The Old and the New: Comparing the Old Fnatic to Immortals

Since the first week of the North American League of Legends Championship Series, fans have been making comparisons between the Immortals and last year's Fnatic line-up.

Since the first week of the North American League of Legends Championship Series, fans have been making comparisons between the Immortals and last year’s Fnatic line-up. The similarities have multiplied over time, with Immortals putting up consistent and dominant performances in their region. But which of these two line-ups is really the stronger and smarter super team?

Fnatic’s Strong Points

The former Fnatic roster
The former Fnatic roster (Image credit:

Throughout their record-setting 18-0 run in the EU LCS, the old Fnatic lineup expressed many qualities that made them arguably the best team to ever come together in the Western League of Legends scene.

During their dominating performance, Fnatic showed us that having a decisive leader and shot-caller is very important. YellOwStaR was a pivotal player when it came to making the Baron calls that the team became so well known for. Their very impressive macro play, along with a very controlled aggression, was also in no small part thanks to this veteran support.

While YellOwStaR’s part on this team was huge, he was definitely not the only superstar playing for this European powerhouse. Mechanically, there was no weak link in this lineup, and therefore, as we saw in the later stages of this team, they could rely on any lane to carry their games. Febiven became a shining star thanks to his ability to win his lane and roam to the side-lanes, providing great pressure for his team. Rekkles, along with his before mentioned support, was always ready to take control of objectives while the rest of the team made plays elsewhere on the map. And lastly, Huni and Reignover’s partnership was by far the strongest pillar holding up this team’s play-making potential.

The Weak Points

While the old Fnatic was definitely a dominant force in the Western region, during the World Championship we quickly saw that they were not unbeatable. Even though their shot calling was very decisive, their communication was often not up to par with other teams. This was mostly due to the Korean duo: Huni could still speak very little of the English language at the time and often heavily relied on working with Reignover. This resulted in many teams adapting their play to focus on these two players, setting Fnatic behind.

The second biggest weak point for the team was at the same time one of their biggest strengths. Huni’s regular over-aggression was always a very make-or-break type of play for the team.  While it did often work out, allowing Fnatic to snowball their leads further ahead, we also saw the other side of the coin. When Huni got caught out while attempting to make a play, we could often see him tilt, or even try to repeat the process to make up for his mistakes, only giving the enemy more opportunities to work with.

Immortals Strong Points

Immortals NA LCS
Immortals with a fan (Image credit:

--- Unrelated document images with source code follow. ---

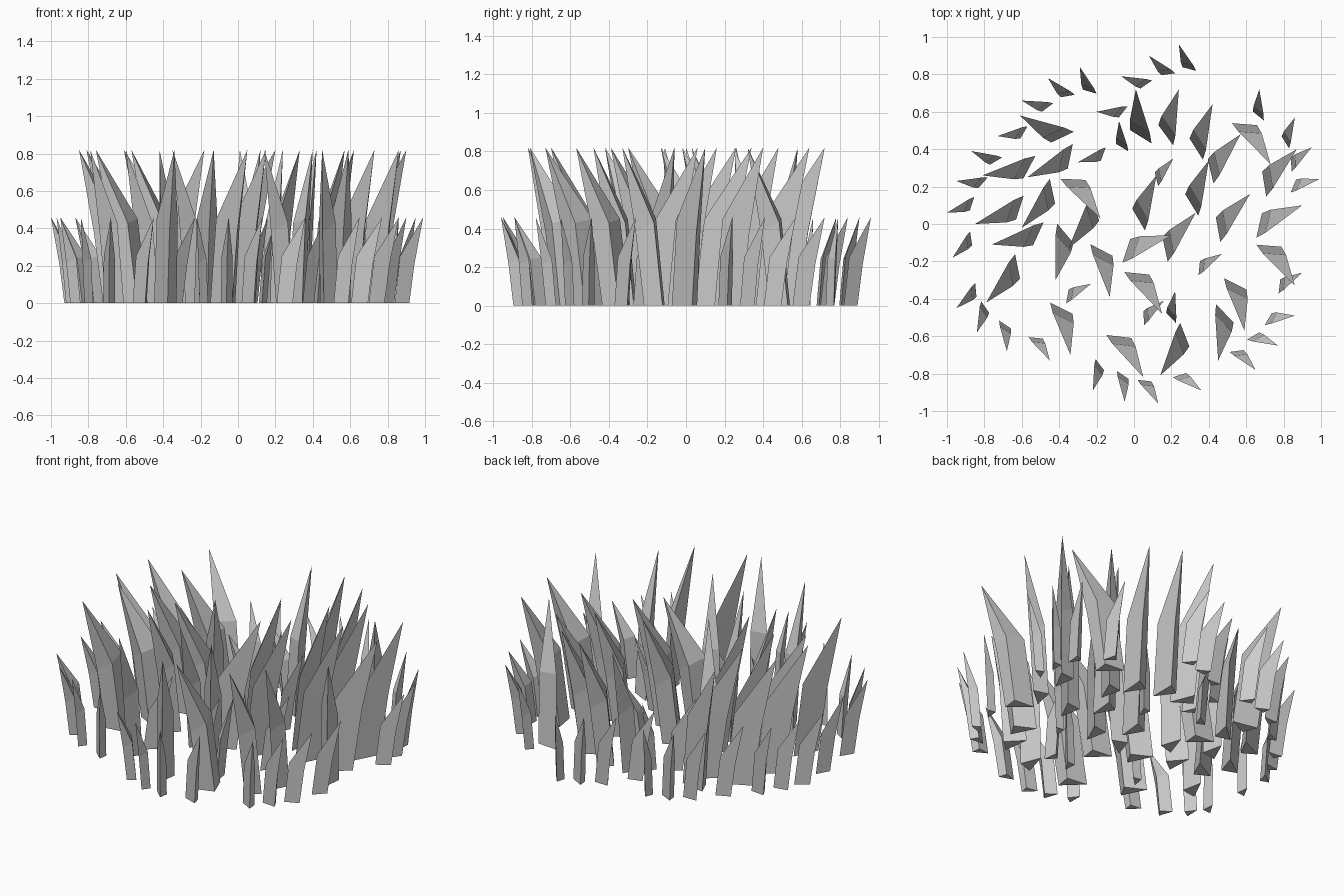
import bpy, math
from mathutils import Matrix, Vector

# Blade shape: lean runs along +x, tip above the origin
BASE = [(-.214, .053, 0), (-.296, -.053, 0), (-.14, -.01, 0)]
BEND = [(-.163, .05, .43), (-.241, -.05, .45), (-.088, -.01, .38)]
TIP = (0, 0, .82)
FACES = [(0, 1, 2), (3, 4, 6), (4, 5, 6), (5, 3, 6),
         (0, 3, 4, 1), (1, 4, 5, 2), (2, 5, 3, 0)]

# Tip x, tip y, lean heading in degrees
TALL = [
    (.01, .72, 96), (.24, .72, 74), (.42, .64, 70), (-.61, .58, 153), (-.81, .26, 190),
    (-.57, .25, 206), (-.18, .03, 305), (-.85, 0, 200), (-.60, -.02, 230), (-.76, -.11, 193),
    (-.35, -.13, 236), (-.42, -.30, 258), (-.13, -.39, 280), (-.79, -.42, 229), (-.34, -.70, 281),
    (.05, -.82, 301), (.14, -.81, 239), (.15, -.48, 302), (.20, -.06, 19), (.33, .06, 50),
    (.12, .26, 68), (.40, .34, 69), (.57, .48, 51), (.62, .16, 48), (.73, .32, 303),
    (.87, .40, 47), (.90, .10, 25), (.86, -.33, 303), (.59, -.57, 281), (.45, -.73, 262)]
SHORT = [
    (.24, .96, 113), (.08, .90, 136), (-.29, .84, 112), (-.07, .79, 162), (-.46, .78, 138),
    (-.60, .66, 165), (-.20, .60, 180), (-.73, .47, 188), (-.87, .39, 158), (-.95, .23, 176),
    (-1, .06, 200), (-.97, -.18, 226), (-.95, -.45, 223), (-.84, -.58, 252), (-.68, -.68, 274),
    (-.45, -.73, 302), (-.22, -.89, 255), (-.05, -.95, 274), (.13, -.96, 301), (.36, -.89, 325),
    (.65, -.78, 315), (.77, -.65, 339), (.86, -.49, 7), (.90, -.26, 31), (.99, .24, 15),
    (.95, .41, 40), (.86, .57, 69), (.67, .72, 88), (-.08, .55, 97), (-.30, .33, 198),
    (-.23, -.32, 28), (.47, -.16, 32), (.21, .35, 51), (.22, -.36, 81), (.16, -.41, 41)]


def grass(name, places, scale):
    verts, faces = [], []
    for x, y, heading in places:
        m = (Matrix.Translation((x, y, 0))
             @ Matrix.Rotation(math.radians(heading), 4, 'Z')
             @ Matrix.Scale(scale, 4))
        n = len(verts)
        verts += [m @ Vector(p) for p in BASE + BEND + [TIP]]
        # Reverse the bottom and side winding so normals point outwards
        faces += [tuple(n + i for i in f) for f in FACES]
    mesh = bpy.data.meshes.new(name)
    mesh.from_pydata(verts, [], faces)
    mesh.update()
    obj = bpy.data.objects.new(name, mesh)
    bpy.context.collection.objects.link(obj)
    # Outward normals
    import bmesh
    bm = bmesh.new()
    bm.from_mesh(mesh)
    bmesh.ops.recalc_face_normals(bm, faces=bm.faces)
    bm.to_mesh(mesh)
    bm.free()


# Tall inner blades and short outer blades
grass("tall_blades", TALL, 1.0)
grass("short_blades", SHORT, .56)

This year’s North American newbies, the Immortals, have so far had a very dominating performance. The team did not lose a single game until the 7th week of the split, to Counter Logic Gaming. They have shown a strong macro play similar to that of last year’s Fnatic, yet they still have a very different play style to the European team.

Immortals have thus far shown that they can play around all of their lanes. Whether it’s their carry top laner, impressive mid laner or their destructive bot lane, this team can do it all. Yet, even though the team is overflowing with star names, there is still a player that has managed to outshine the rest: WildTurtle has so far been performing above everyone’s expectations. With 92 kills this season so far, this ADC is 18 kills ahead of the next closest ADC in the league. Along with his 7.7 KDA ratio, he has been the best performing ADC of this split in North America.

Tying Immortals to the old Fnatic began with the very controversial move of both Huni and Reignover to North America. The players, especially Huni, have looked much more mature in the way they play the game this year. Huni has been making less mistakes in his lane and rather capitalizes on the enemy’s misplays, while Reignover has been able to work not just with one but every lane, playing around the team’s leads and carries.

The Weak Points

While maybe not looking as high in potential as the Fnatic squad, Immortals have been much quicker in finding synergy and therefore have less weak points in their play, but no team is without their flaws. Even though he has not been playing poorly, Pobelter has so far not lived up to the standard he created last year. With only a  few outstanding performances, it will be interesting to see how the team performs if WildTurtle breaks his stellar form.


Both of these teams have proven to be the best in their region at a point in time. They have both shown dominant performances, but which team is the stronger of the two?

The short answer is Immortals, but why? While not necessarily having better players, Immortals have shown a much faster growth in their style of play and better communication than Fnatic had during their time together. The drastic change in Huni’s play also makes a huge difference. As he has gained more experience, we see that he no longer overextends in lane and doesn’t make misplays after dying. Immortals are this year’s Western hope.